### WHAT IS REQUIRED
Write out the entries exactly. None of the pictures should appear in the copy.

### MATERIAL TO PROCESS
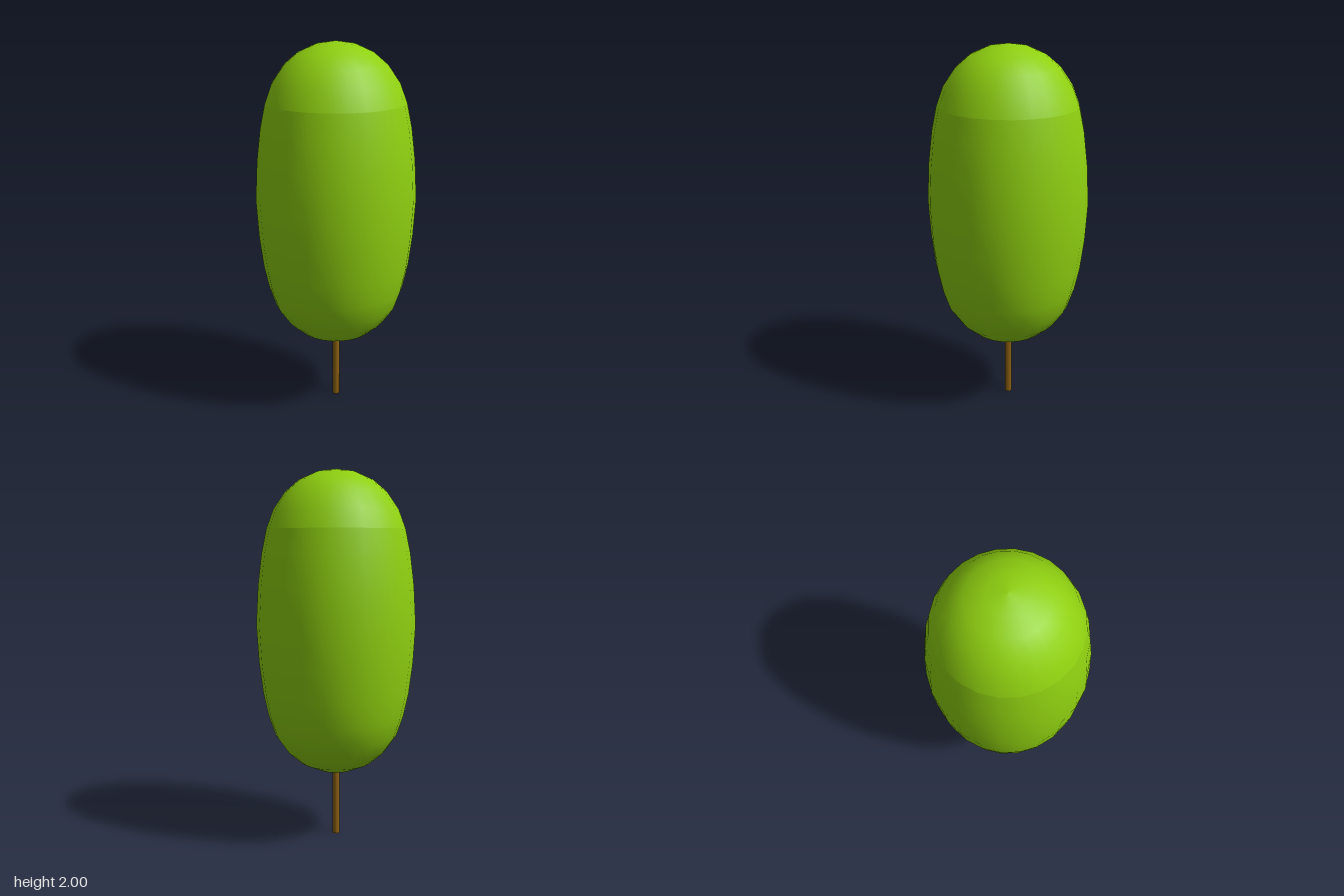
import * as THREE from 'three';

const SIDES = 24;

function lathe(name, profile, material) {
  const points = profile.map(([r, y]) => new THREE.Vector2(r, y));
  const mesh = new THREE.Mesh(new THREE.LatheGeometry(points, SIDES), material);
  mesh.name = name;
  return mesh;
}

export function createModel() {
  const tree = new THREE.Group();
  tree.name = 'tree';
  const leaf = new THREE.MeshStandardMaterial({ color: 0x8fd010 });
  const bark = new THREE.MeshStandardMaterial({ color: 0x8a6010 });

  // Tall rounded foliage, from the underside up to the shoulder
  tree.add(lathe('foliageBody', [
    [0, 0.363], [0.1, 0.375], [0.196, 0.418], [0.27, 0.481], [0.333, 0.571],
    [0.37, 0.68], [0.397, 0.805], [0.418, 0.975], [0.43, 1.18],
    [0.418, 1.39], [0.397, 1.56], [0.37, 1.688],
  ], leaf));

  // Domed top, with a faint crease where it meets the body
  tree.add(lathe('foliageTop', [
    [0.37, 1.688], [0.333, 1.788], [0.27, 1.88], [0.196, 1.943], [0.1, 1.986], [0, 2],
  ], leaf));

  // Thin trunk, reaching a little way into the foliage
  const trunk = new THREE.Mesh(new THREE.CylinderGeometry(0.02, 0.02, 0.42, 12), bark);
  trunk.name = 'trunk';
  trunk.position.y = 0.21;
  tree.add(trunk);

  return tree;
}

### SOLUTION TO THIS PROBLEM
import * as THREE from 'three';

const SIDES = 24;

function lathe(name, profile, material) {
  const points = profile.map(([r, y]) => new THREE.Vector2(r, y));
  const mesh = new THREE.Mesh(new THREE.LatheGeometry(points, SIDES), material);
  mesh.name = name;
  return mesh;
}

export function createModel() {
  const tree = new THREE.Group();
  tree.name = 'tree';
  const leaf = new THREE.MeshStandardMaterial({ color: 0x8fd010 });
  const bark = new THREE.MeshStandardMaterial({ color: 0x8a6010 });

  // Tall rounded foliage, from the underside up to the shoulder
  tree.add(lathe('foliageBody', [
    [0, 0.363], [0.1, 0.375], [0.196, 0.418], [0.27, 0.481], [0.333, 0.571],
    [0.37, 0.68], [0.397, 0.805], [0.418, 0.975], [0.43, 1.18],
    [0.418, 1.39], [0.397, 1.56], [0.37, 1.688],
  ], leaf));

  // Domed top, with a faint crease where it meets the body
  tree.add(lathe('foliageTop', [
    [0.37, 1.688], [0.333, 1.788], [0.27, 1.88], [0.196, 1.943], [0.1, 1.986], [0, 2],
  ], leaf));

  // Thin trunk, reaching a little way into the foliage
  const trunk = new THREE.Mesh(new THREE.CylinderGeometry(0.02, 0.02, 0.42, 12), bark);
  trunk.name = 'trunk';
  trunk.position.y = 0.21;
  tree.add(trunk);

  return tree;
}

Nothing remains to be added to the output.